Indeed. He is an excellent batter. He is a person who gives the game a lot of thought. The other members of his team appreciate him. He plays cricket quite well. From a captaincy perspective, you would argue that all of those attributes are necessary for leadership. You mentioned that everyone saw him as a future leader; there has to be a good explanation for this. He must have struck a chord with them. We have witnessed all that other people have observed about him. We have appreciated it. We have experienced it ourselves because we have had the good fortune to be close to him and observe how he plays, how dedicated he is to his craft, and how fervently he loves his team and their success. We came to a conclusion about our course of action as a result of all those factors.
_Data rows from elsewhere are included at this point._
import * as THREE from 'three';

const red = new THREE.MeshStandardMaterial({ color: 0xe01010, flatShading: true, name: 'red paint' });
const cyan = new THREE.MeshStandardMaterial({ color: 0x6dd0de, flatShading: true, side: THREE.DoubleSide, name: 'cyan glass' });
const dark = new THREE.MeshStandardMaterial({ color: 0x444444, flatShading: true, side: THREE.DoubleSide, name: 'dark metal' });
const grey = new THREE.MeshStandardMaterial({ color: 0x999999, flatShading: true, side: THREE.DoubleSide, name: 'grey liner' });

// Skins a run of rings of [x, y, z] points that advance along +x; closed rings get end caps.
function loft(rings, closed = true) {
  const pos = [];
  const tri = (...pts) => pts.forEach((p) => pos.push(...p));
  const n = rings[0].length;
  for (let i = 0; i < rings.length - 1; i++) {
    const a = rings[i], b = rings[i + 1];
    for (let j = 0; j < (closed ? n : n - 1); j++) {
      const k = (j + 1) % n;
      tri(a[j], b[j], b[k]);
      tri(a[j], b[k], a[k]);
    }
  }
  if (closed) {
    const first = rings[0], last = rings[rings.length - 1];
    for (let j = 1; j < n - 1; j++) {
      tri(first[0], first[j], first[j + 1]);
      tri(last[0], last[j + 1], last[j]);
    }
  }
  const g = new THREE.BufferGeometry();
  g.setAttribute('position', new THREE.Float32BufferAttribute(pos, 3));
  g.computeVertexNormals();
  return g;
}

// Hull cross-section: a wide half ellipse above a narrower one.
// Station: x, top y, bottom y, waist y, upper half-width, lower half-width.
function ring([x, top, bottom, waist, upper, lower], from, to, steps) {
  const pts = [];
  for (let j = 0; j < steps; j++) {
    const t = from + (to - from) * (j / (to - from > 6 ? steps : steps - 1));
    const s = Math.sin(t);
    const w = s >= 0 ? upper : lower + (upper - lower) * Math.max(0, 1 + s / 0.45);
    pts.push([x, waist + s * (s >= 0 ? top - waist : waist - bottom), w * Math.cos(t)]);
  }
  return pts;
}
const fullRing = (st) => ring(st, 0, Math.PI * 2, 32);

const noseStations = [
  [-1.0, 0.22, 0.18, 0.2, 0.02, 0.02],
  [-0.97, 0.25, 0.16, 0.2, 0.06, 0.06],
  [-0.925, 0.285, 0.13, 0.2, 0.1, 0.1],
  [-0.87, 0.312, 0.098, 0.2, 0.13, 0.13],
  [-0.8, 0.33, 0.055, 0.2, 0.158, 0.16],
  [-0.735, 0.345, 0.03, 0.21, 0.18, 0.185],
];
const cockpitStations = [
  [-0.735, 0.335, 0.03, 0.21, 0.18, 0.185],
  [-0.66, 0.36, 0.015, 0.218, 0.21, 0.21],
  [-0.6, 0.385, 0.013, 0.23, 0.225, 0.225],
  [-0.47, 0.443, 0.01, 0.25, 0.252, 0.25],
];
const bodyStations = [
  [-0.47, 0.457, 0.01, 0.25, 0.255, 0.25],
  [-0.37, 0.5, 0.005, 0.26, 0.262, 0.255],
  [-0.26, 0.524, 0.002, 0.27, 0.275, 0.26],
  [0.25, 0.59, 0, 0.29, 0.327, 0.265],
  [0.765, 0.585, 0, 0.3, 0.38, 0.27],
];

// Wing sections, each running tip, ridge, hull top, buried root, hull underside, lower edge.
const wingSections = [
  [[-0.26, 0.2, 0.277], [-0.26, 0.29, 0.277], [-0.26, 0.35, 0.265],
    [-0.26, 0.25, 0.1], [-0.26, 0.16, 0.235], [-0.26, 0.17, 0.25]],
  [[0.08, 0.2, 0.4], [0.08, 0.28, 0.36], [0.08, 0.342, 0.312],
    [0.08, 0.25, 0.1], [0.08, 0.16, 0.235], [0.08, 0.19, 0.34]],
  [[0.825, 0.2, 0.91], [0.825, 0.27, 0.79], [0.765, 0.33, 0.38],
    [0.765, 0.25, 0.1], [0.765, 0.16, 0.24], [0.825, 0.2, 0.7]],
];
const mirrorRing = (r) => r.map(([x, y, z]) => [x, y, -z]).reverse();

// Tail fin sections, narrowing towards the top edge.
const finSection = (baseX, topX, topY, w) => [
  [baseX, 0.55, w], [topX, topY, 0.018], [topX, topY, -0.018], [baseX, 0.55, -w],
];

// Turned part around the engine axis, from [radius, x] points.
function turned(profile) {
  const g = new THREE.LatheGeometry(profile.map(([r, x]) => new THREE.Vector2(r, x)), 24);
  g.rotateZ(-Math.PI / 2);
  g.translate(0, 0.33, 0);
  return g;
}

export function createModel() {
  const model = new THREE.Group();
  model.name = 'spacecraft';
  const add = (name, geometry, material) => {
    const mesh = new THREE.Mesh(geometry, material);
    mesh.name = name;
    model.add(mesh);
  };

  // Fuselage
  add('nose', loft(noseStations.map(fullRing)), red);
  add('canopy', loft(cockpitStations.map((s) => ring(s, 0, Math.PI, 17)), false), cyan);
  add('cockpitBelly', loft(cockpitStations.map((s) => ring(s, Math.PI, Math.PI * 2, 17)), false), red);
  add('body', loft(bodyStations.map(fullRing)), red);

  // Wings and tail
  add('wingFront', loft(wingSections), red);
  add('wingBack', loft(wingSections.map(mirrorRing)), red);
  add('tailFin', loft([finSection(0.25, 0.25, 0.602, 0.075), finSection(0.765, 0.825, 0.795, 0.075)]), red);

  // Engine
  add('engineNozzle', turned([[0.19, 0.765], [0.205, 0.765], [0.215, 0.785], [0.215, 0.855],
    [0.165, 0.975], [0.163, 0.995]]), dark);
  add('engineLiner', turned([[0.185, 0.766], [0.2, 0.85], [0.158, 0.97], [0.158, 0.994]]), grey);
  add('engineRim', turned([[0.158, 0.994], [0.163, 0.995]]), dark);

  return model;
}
You’ve had a terrific first IPL cycle as a team, winning one title and making two more final appearances. After every three-year cycle, other clubs have had to rebuild from the ground up. How difficult do you think it would be to reassemble your squad with a core that has performed well in two of the last three years?

Everyone, I believe, is in the same boat. I believe that’s a reasonable perspective. All teams will be subject to the decisions that are made between now and next year. You simply see it as something that is handed out in the form of “these are the rules and regulations and what we need to do”; once we know that, we can proceed and make plans for what has to be done.

We’ve had two successful years in a row, and we’re putting a lot of effort into this year as well. This season still has a lot of cricket left to play. We have reached the halfway mark. We’re totally focused on this season because we have some extremely big games coming up. We just don’t know the regulations about retentions, so whatever happens at the end of this season and when we have to make choices about them, we don’t know. We’ll focus on that once we become aware of that. Right now, we are fully focused on this season.

Lastly, how do you feel about the Impact Substitute rule? Does it intend to survive?

Speaking for me, I felt that the game was fine during the XI-a-side phase. I can understand the idea that it adds a different dimension; you might say, for example, that it has allowed Indian talent a chance to shine, which makes sense given that you have an extra person on the field. On the other hand, I am a little more conventional in that I thought the game was good with just XI. That’s not to say I can’t see it going this direction. The point was made, I believe, and I understand other sports use substitutes. However, even if I may be acting a little archaic here, I still believe that the game was OK with only XI on one side.